Researchers have found that vitamin B12 may improve tinnitus symptoms by decreasing blood levels of the neurotransmitter acetylcholine. In a randomized double-blind pilot study, 40 people with chronic subjective tinnitus were randomly assigned to receive intramuscular Vitamin B12 or a placebo injection on a weekly basis. One month after the study, the participants were tested to see if Vitamin B12 had any impact.
The Berkiten study found that 43% of patients had bilateral tinnitus while 57% had single-sided tinnitus. Twenty-six percent of patients with bilateral tinnitus had tinnitus in their right ear, while forty-five percent had it in their left ear. This is significantly higher than the tinnitus severity in patients with cobalamin deficiency.
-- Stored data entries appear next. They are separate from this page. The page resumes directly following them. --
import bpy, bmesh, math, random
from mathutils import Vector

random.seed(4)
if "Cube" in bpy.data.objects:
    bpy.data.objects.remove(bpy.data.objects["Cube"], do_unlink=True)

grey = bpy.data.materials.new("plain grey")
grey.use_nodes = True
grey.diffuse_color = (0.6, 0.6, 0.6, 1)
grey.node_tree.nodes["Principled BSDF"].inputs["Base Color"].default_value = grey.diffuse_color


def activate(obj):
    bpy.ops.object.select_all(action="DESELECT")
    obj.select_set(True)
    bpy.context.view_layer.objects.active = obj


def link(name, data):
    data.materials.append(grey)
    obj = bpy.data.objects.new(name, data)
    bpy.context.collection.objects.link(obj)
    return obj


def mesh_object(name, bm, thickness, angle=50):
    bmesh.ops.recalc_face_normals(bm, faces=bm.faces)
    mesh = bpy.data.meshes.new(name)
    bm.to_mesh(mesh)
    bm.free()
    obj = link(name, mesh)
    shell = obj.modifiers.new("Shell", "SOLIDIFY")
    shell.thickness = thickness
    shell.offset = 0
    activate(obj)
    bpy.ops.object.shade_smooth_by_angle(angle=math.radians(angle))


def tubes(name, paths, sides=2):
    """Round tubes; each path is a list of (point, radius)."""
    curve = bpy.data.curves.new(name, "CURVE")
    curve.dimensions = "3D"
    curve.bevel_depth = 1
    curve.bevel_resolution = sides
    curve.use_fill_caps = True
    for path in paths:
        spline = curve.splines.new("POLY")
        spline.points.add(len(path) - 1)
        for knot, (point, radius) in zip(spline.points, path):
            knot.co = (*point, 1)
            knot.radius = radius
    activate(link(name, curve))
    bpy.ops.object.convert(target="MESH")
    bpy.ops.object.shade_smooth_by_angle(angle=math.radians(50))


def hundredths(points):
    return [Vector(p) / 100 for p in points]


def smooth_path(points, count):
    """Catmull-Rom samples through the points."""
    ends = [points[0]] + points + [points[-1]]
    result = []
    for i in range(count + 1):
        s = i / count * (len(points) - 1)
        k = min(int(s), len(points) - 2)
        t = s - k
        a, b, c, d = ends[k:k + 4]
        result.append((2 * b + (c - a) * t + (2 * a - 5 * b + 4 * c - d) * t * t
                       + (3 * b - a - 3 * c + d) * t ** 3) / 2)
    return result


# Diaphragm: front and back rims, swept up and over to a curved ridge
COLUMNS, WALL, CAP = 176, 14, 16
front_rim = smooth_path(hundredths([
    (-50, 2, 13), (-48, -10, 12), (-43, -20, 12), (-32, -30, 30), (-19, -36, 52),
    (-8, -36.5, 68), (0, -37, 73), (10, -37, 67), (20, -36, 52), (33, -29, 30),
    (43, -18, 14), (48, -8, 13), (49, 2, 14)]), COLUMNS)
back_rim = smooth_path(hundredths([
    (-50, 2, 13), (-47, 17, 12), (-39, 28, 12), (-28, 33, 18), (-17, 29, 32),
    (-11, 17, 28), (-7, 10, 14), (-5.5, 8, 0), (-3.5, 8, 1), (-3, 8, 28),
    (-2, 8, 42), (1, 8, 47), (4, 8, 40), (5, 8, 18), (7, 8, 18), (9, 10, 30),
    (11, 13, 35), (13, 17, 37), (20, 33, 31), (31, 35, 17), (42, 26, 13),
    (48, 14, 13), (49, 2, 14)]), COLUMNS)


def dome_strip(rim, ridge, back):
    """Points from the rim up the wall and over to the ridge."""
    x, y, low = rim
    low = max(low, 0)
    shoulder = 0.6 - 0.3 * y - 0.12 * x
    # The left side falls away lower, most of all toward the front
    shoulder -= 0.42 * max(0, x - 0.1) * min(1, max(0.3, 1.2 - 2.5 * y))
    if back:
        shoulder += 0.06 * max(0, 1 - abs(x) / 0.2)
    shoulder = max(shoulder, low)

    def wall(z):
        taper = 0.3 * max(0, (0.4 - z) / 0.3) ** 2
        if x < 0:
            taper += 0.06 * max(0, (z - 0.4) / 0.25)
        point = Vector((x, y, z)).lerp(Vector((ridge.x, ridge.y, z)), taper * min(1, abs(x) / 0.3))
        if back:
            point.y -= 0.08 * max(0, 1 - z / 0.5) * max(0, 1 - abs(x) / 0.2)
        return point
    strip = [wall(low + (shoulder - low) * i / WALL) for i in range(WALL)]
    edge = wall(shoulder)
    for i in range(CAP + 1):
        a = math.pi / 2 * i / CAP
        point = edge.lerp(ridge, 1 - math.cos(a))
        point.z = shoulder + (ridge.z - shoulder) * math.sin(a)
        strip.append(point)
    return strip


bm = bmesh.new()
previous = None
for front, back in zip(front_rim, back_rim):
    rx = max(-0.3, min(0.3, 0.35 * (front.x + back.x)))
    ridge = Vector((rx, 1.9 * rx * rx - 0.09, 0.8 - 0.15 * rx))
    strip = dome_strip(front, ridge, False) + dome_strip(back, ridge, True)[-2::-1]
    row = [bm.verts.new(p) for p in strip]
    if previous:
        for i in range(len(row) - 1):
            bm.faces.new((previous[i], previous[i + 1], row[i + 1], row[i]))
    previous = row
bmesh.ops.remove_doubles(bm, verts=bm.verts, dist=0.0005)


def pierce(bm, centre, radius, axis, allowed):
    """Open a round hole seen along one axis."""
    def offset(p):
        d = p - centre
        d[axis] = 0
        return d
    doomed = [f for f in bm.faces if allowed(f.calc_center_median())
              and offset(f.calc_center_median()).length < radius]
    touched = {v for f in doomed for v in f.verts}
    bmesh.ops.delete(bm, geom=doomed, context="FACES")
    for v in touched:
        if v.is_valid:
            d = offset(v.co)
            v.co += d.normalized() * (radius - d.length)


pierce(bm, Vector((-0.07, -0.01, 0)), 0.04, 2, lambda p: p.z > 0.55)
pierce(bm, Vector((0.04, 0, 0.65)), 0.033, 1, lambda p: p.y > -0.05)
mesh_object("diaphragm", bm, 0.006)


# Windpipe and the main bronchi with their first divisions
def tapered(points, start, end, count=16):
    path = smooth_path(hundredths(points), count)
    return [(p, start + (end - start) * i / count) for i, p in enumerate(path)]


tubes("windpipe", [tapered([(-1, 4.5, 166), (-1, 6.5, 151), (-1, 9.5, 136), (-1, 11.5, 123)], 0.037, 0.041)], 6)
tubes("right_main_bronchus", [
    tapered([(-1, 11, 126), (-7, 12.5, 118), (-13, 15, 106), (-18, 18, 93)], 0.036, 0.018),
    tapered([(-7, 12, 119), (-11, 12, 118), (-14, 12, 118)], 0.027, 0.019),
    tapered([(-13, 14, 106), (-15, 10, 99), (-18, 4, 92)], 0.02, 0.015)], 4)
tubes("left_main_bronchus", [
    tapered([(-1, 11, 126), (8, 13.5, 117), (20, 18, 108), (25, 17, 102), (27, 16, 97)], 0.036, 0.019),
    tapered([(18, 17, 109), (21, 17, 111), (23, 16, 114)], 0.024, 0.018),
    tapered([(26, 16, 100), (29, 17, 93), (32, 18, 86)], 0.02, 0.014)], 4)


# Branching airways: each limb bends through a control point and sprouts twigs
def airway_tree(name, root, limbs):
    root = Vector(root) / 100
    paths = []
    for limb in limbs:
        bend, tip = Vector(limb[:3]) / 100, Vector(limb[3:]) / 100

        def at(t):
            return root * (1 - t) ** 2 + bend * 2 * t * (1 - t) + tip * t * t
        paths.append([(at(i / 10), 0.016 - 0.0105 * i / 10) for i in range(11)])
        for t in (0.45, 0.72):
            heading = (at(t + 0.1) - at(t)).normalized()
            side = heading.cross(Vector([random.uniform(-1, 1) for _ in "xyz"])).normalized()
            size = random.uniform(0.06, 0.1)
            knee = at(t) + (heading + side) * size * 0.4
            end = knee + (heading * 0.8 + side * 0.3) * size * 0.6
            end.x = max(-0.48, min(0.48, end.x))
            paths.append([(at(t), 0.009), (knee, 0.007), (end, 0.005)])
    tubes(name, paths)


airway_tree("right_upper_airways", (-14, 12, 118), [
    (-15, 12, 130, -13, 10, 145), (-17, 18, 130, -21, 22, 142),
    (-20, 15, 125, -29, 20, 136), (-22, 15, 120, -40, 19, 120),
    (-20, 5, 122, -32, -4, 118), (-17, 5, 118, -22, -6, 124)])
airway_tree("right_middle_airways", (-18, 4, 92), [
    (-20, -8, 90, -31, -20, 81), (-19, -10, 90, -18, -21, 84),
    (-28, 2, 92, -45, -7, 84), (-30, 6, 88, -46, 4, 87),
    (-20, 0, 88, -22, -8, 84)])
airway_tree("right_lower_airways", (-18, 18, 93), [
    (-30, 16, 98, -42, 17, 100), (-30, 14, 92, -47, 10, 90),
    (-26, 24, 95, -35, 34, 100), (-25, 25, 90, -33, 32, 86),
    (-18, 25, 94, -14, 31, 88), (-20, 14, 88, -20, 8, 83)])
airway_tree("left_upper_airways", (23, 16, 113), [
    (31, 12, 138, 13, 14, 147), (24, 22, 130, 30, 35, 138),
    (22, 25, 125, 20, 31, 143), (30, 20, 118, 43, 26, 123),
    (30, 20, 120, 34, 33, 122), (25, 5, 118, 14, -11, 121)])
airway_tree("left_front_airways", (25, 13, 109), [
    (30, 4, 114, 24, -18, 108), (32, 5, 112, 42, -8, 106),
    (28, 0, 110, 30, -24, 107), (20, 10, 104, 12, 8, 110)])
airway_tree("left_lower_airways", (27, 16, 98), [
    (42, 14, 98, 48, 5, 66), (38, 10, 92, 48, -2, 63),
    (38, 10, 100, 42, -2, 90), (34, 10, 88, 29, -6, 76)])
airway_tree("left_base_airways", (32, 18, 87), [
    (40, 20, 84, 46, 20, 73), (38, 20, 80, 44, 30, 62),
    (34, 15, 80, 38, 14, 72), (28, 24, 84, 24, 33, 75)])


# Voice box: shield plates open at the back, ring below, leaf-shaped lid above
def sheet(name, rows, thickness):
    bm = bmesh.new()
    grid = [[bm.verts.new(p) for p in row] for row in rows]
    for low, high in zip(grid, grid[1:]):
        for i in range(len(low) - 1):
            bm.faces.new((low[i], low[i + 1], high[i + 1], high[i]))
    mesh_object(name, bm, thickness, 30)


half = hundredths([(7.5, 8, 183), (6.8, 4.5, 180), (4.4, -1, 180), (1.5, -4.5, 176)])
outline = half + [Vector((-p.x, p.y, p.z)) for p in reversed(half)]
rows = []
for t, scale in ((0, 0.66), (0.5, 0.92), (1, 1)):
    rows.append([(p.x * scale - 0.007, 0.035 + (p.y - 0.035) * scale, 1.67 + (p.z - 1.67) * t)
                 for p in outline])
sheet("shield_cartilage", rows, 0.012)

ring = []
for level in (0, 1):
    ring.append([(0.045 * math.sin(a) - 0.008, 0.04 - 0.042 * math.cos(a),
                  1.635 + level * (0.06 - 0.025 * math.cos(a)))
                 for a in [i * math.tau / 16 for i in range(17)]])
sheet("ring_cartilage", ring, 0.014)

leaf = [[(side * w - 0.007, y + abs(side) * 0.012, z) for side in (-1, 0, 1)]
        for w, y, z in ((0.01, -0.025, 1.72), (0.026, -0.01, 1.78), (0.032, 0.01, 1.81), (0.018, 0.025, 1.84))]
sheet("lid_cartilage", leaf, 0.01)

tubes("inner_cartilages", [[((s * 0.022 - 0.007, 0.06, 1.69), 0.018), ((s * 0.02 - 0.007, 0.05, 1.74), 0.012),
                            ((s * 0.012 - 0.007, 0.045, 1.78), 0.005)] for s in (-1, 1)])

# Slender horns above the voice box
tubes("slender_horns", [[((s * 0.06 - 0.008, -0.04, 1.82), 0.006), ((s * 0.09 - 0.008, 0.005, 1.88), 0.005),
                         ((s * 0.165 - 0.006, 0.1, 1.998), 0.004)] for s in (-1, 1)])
While vitamin B12 supplements have shown promise in preliminary studies, further research is necessary. The safety of any vitamin supplement should always be verified by a physician, as dietary supplements may interact with prescription drugs and other conditions. Additionally, taking a supplement may not be a suitable option for people with certain medical conditions. The Georgia Hearing Center is a trusted source of tinnitus treatment. Its mission is to treat people with the condition and restore their quality of life.
In addition to taking a vitamin supplement, it's important to eat foods high in magnesium, which are rich in this mineral. A low-magnesium diet is one of the most effective ways to treat tinnitus, but it's not a foolproof method. A lack of magnesium may cause the symptoms to recur and can lead to depression. However, it's worth a try to find out how magnesium supplements can help you.
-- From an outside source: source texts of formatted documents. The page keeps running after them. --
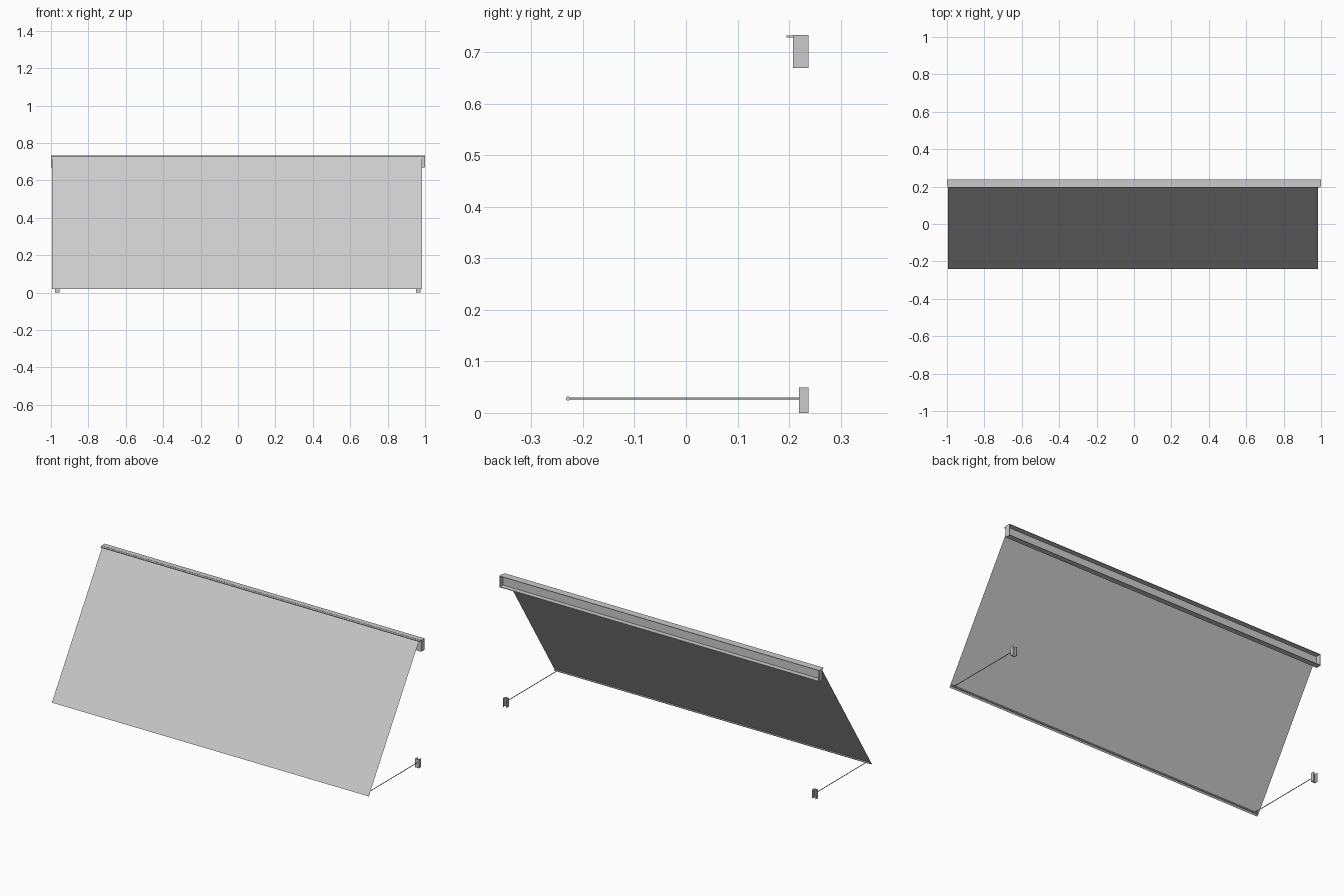
import bpy
import math
from mathutils import Vector

default_cube = bpy.data.objects.get("Cube")
if default_cube:
    bpy.data.objects.remove(default_cube, do_unlink=True)

grey = bpy.data.materials.new("light_grey")
grey.use_nodes = True
grey.diffuse_color = (0.6, 0.6, 0.6, 1)
grey.node_tree.nodes["Principled BSDF"].inputs["Base Color"].default_value = (0.6, 0.6, 0.6, 1)


def add_mesh(name, verts, faces):
    mesh = bpy.data.meshes.new(name)
    mesh.from_pydata(verts, [], faces)
    mesh.materials.append(grey)
    obj = bpy.data.objects.new(name, mesh)
    bpy.context.collection.objects.link(obj)
    return obj


def extrude(name, profile, start, end, axis):
    """Closed prism: a (y, z) profile along x, or an (x, y) profile along z."""
    def place(p, t):
        return (t, p[0], p[1]) if axis == "x" else (p[0], p[1], t)
    n = len(profile)
    verts = [place(p, t) for t in (start, end) for p in profile]
    faces = [(i, (i + 1) % n, n + (i + 1) % n, n + i) for i in range(n)]
    faces += [tuple(reversed(range(n))), tuple(range(n, 2 * n))]
    return add_mesh(name, verts, faces)


def rod(name, a, b, radius):
    a, b = Vector(a), Vector(b)
    bpy.ops.mesh.primitive_cylinder_add(vertices=12, radius=radius, depth=(b - a).length,
                                        location=(a + b) / 2)
    obj = bpy.context.object
    obj.name = name
    obj.rotation_euler = (b - a).to_track_quat("Z", "Y").to_euler()
    obj.data.materials.append(grey)
    bpy.ops.object.shade_smooth_by_angle(angle=math.radians(40))


# Cassette rail: channel open to the back, with a thin lip over the cloth
front, back, low, high, wall = 0.208, 0.238, 0.669, 0.733, 0.003
extrude("cassette_rail", [
    (back, high), (front, high), (front, high - 0.001), (0.195, high - 0.001),
    (0.195, high - 0.005), (front, high - 0.005), (front, low), (back, low),
    (back, low + wall), (front + wall, low + wall),
    (front + wall, high - wall), (back, high - wall)], -0.997, 0.997, "x")

# End caps of the cassette
for side, x in (("right", -1), ("left", 0.996)):
    extrude("cassette_end_cap_" + side,
            [(front, low), (back, low), (back, high), (front, high)], x, x + 0.004, "x")

# Sloping cloth sheet
add_mesh("awning_cloth", [(-0.995, -0.24, 0.019), (0.985, -0.24, 0.019),
                          (0.985, 0.209, 0.727), (-0.995, 0.209, 0.727)], [(0, 1, 2, 3)])

# Front bar under the lower hem
rod("front_bar", (-0.99, -0.229, 0.028), (0.982, -0.229, 0.028), 0.004)

# Arms and their wall brackets, channels open to the back
for side, x in (("right", -0.967), ("left", 0.965)):
    rod("arm_" + side, (x, -0.23, 0.028), (x, 0.222, 0.028), 0.002)
    w, t = 0.012, 0.004
    extrude("wall_bracket_" + side, [
        (x - w, 0.219), (x + w, 0.219), (x + w, back), (x + w - t, back),
        (x + w - t, 0.224), (x - w + t, 0.224), (x - w + t, back), (x - w, back)],
        0, 0.049, "z")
Treatment with vitamin B12
A recent study found that Vitamin B12 can effectively treat tinnitus. Researchers at Era Lucknow Medical College found that high doses of this vitamin, also known as cobalamin, had beneficial effects in a small group of patients with tinnitus. Although the B12 is not naturally produced by the body, it must be obtained from food. In addition to its role in nerve cell function, Vitamin B12 can improve energy, memory, and even prevent heart disease.
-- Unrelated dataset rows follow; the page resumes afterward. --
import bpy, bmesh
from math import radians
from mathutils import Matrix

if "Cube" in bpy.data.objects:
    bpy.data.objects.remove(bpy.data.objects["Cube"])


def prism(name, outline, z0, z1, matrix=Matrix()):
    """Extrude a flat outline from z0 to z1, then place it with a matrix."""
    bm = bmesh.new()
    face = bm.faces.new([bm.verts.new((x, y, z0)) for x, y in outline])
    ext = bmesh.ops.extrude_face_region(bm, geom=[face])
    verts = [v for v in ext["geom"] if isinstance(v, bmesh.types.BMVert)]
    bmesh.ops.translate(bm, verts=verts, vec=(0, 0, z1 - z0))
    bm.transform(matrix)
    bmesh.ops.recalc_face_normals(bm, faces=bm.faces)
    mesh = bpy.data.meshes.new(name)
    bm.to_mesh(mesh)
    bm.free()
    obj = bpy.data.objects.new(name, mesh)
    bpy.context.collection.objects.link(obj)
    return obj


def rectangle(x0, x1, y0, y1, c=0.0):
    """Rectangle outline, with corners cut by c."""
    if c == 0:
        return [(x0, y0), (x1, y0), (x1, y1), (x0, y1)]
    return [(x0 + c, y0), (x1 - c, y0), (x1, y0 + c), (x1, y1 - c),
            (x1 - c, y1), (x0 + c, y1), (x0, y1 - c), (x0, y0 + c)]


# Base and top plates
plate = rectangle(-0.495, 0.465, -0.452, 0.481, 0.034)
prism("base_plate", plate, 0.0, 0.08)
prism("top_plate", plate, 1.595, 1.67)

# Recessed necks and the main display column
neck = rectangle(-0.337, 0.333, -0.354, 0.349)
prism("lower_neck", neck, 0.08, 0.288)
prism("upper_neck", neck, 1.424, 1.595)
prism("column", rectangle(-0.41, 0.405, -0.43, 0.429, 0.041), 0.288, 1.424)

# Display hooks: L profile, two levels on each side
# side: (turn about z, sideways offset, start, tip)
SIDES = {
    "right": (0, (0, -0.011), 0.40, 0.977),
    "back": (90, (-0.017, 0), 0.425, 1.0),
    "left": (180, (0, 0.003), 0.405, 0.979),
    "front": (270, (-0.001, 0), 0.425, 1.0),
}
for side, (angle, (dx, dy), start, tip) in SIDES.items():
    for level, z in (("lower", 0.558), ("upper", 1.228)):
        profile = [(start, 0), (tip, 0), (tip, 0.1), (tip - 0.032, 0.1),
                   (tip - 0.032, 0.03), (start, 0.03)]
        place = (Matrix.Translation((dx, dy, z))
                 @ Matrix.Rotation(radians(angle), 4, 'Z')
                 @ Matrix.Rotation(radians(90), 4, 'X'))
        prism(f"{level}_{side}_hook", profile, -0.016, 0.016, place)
Vitamin B12 is used to treat tinnitus in two ways. In one way, vitamin B12 is taken intramuscularly, and the other is administered via capsules. Vitamin B12 is commonly deficient in people with tinnitus, and taking it may help improve symptoms. However, Vitamin B12 is not regulated by the Food and Drug Administration and may have unintended effects.
In addition to its role in the body, Vitamin B12 is associated with a low level of vitamin B. This is because a vitamin deficiency causes tinnitus. Supplemental therapy of vitamin B12 can help treat patients with tinnitus. Meat, dairy products, and fortified soy products contain vitamin B12. It is also necessary to regularly clean your ears. If you do not, you'll develop ear wax, which will exacerbate the tinnitus symptoms.
Zinc supplements have shown promise in some cases. However, research has been inconsistent and small, so these supplements have not been studied for long periods of time. In addition, the amount of magnesium you need daily is low compared to the recommended dosage for adults. To get sufficient levels of magnesium, you should eat foods high in magnesium. Foods rich in magnesium include spinach, squash, pumpkin seeds, flaxseeds, and quinoa.
Another form of vitamin B-12 for tinnitus is a shot. This form of vitamin B12 can be absorbed better when dissolved under the tongue, or taken by injection. It is also available in Canada in methlycobalamin, which is more easily absorbed by the body than any other form. Therefore, it is important to understand the mechanism of Vitamin B12 deficiency to ensure that the vitamin is suitable for the patient with tinnitus.